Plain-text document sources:
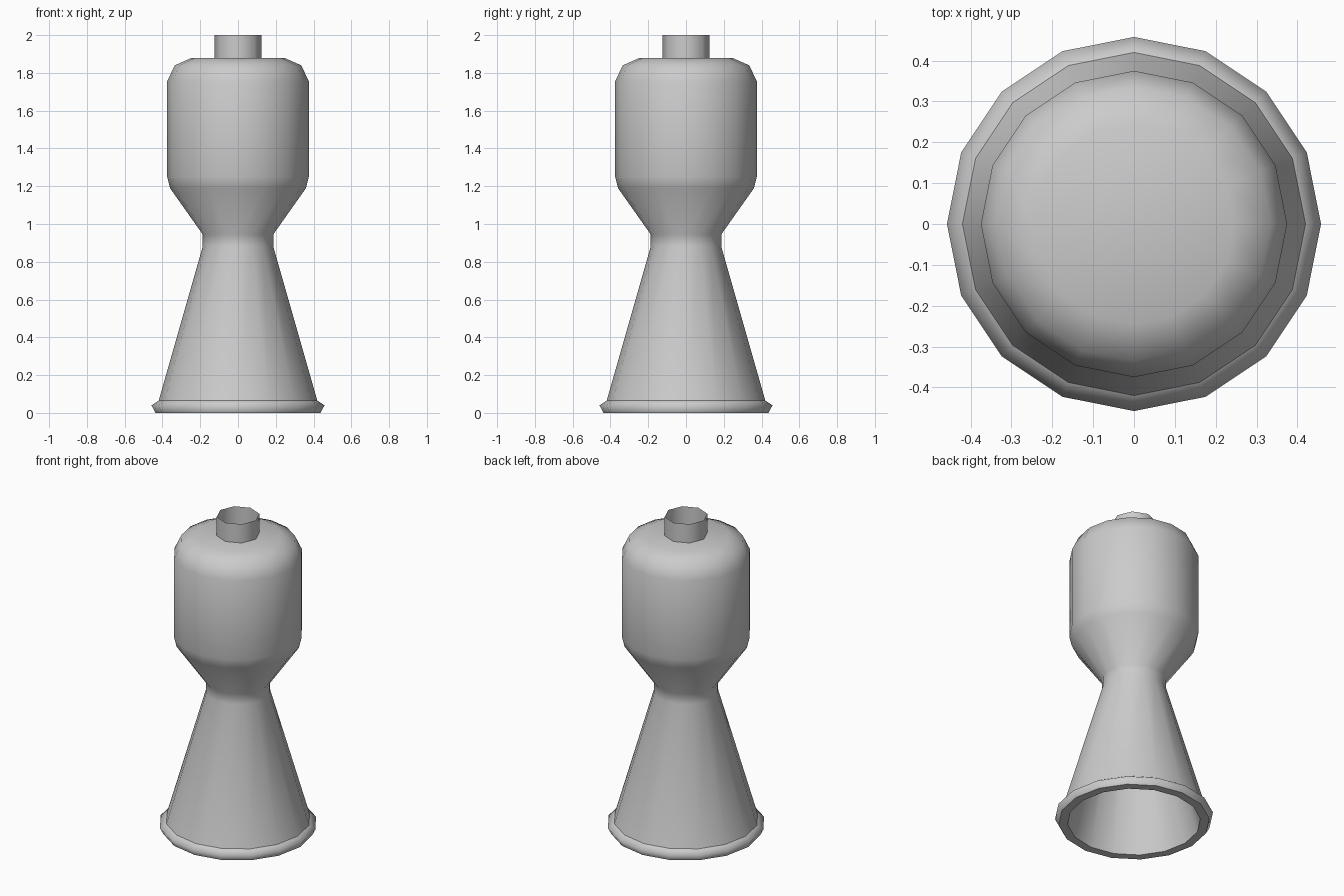
import bpy, bmesh, math

cube = bpy.data.objects.get("Cube")
if cube:
    bpy.data.objects.remove(cube, do_unlink=True)

# One plain grey metal
metal = bpy.data.materials.new("grey_metal")
metal.use_nodes = True
GREY = (0.6, 0.6, 0.6, 1)
metal.diffuse_color = GREY
metal.node_tree.nodes["Principled BSDF"].inputs["Base Color"].default_value = GREY


def lathe(name, profile, sides, smooth_angle):
    """Spin a (radius, height) profile round z; radius 0 closes the end."""
    bm = bmesh.new()
    rings = []
    for r, z in profile:
        count = sides if r > 0 else 1
        rings.append([bm.verts.new((r * math.cos(math.tau * i / sides),
                                    r * math.sin(math.tau * i / sides), z))
                      for i in range(count)])
    for a, b in zip(rings, rings[1:]):
        for i in range(sides):
            j = (i + 1) % sides
            if len(b) == 1:
                bm.faces.new((a[i], a[j], b[0]))
            else:
                bm.faces.new((a[i], a[j], b[j], b[i]))
    mesh = bpy.data.meshes.new(name)
    bm.to_mesh(mesh)
    bm.free()
    mesh.materials.append(metal)
    obj = bpy.data.objects.new(name, mesh)
    bpy.context.collection.objects.link(obj)
    bpy.ops.object.select_all(action='DESELECT')
    obj.select_set(True)
    bpy.context.view_layer.objects.active = obj
    bpy.ops.object.shade_smooth_by_angle(angle=math.radians(smooth_angle))
    return obj


# Outer shell: flared nozzle, throat and rounded chamber
lathe("nozzle_and_chamber",
      [(0.42, 0.065), (0.187, 0.88), (0.187, 0.945), (0.36, 1.19),
       (0.375, 1.25), (0.375, 1.755), (0.335, 1.84), (0.245, 1.88), (0, 1.88)],
      16, 60)

# Rolled lip round the nozzle mouth
lathe("nozzle_lip", [(0.437, 0), (0.458, 0.04), (0.42, 0.065)], 16, 120)

# Flat underside of the lip and the hollow inside of the nozzle
lathe("nozzle_inside", [(0.437, 0), (0.385, 0), (0.165, 0.88), (0, 0.9)][::1], 16, 50)

# Open feed pipe on top
lathe("feed_pipe", [(0.125, 1.87), (0.125, 2)], 8, 60)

EXERCISE INSTRUCTIONS —
If a line of the data holds the string "append", count it. Then state the total and nothing more.

REPLY —
2